Start of Block
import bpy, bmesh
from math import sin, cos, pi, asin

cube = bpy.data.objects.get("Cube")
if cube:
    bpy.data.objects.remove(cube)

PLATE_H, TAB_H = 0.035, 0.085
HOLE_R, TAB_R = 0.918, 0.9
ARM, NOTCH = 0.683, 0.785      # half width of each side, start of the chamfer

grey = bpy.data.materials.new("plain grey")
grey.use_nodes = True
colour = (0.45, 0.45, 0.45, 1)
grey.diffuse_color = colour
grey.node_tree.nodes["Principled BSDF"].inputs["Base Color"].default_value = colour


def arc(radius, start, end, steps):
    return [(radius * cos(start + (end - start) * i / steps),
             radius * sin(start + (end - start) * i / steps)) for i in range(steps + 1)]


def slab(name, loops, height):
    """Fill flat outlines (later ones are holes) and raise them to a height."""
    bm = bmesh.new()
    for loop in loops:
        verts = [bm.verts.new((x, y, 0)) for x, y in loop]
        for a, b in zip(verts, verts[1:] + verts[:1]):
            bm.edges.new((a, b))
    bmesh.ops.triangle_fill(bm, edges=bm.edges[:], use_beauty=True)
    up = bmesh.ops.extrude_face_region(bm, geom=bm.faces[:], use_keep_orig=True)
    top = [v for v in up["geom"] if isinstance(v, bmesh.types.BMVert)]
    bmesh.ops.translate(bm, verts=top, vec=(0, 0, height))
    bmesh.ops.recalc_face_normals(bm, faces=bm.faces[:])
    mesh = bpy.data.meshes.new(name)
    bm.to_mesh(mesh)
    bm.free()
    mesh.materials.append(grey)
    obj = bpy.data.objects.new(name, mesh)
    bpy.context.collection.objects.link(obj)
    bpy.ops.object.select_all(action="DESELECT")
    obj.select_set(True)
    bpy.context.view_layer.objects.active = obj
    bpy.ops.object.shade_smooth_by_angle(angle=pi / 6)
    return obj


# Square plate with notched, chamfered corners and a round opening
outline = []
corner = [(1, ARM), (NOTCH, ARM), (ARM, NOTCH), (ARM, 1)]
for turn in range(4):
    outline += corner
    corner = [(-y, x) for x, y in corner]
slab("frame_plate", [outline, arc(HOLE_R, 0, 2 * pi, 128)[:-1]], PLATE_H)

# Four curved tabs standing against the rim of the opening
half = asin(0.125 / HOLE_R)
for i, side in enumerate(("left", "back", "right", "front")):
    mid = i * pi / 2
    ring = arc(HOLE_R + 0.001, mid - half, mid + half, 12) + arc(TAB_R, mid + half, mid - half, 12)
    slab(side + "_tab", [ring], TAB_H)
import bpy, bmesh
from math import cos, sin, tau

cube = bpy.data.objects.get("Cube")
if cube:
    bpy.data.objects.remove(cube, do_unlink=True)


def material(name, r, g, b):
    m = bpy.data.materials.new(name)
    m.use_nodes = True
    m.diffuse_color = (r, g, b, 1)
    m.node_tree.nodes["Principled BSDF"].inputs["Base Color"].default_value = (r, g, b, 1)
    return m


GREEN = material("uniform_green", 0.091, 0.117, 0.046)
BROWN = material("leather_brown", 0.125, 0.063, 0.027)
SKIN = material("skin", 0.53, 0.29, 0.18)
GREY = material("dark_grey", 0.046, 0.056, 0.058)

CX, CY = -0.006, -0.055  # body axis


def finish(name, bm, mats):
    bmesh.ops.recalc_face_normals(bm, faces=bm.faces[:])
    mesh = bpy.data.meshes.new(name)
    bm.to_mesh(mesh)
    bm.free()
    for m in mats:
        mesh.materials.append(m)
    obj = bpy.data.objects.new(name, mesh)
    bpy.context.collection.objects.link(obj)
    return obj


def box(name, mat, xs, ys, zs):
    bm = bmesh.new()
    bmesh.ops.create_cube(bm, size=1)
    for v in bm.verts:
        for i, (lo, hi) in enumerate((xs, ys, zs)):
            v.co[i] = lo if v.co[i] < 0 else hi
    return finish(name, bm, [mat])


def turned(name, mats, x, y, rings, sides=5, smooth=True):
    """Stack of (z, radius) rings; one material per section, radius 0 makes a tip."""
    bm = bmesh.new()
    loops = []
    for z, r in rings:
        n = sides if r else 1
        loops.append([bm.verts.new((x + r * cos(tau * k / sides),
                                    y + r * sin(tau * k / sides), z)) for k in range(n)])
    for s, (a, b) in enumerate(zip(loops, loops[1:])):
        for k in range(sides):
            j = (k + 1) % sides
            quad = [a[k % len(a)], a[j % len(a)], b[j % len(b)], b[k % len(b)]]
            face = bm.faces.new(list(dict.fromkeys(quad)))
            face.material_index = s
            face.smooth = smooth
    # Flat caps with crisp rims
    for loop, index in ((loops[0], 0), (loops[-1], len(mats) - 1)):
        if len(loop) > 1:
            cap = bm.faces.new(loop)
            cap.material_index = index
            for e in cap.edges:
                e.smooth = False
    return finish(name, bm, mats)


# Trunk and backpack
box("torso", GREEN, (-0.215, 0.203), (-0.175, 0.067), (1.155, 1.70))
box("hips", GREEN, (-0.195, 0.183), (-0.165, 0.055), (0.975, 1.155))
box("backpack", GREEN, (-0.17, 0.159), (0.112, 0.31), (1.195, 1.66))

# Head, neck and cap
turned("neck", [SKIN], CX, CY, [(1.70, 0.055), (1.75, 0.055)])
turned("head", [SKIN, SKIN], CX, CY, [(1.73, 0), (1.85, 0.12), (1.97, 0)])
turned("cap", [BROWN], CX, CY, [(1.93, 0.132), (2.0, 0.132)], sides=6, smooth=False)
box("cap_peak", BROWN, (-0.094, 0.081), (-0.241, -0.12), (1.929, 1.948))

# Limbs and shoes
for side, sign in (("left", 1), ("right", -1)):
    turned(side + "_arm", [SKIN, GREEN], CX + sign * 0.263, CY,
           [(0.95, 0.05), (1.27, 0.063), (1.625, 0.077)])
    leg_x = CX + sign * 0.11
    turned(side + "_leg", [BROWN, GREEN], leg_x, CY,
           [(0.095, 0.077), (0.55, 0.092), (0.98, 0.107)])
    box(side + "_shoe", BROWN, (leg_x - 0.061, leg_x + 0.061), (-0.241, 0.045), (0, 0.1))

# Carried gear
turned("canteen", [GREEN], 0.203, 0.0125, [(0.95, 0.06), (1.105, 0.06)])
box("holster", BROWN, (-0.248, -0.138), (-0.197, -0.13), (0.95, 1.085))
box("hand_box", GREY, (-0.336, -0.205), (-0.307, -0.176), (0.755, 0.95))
End of Block
> _WHAT YOU ARE ASKED TO DO_
Return exactly the lines above from the line that has "bpy.context.view_layer.objects.active = obj" through the line that has "for turn in", inclusive, and nothing else.

> _EXERCISE SOLUTION_
    bpy.context.view_layer.objects.active = obj
    bpy.ops.object.shade_smooth_by_angle(angle=pi / 6)
    return obj


# Square plate with notched, chamfered corners and a round opening
outline = []
corner = [(1, ARM), (NOTCH, ARM), (ARM, NOTCH), (ARM, 1)]
for turn in range(4):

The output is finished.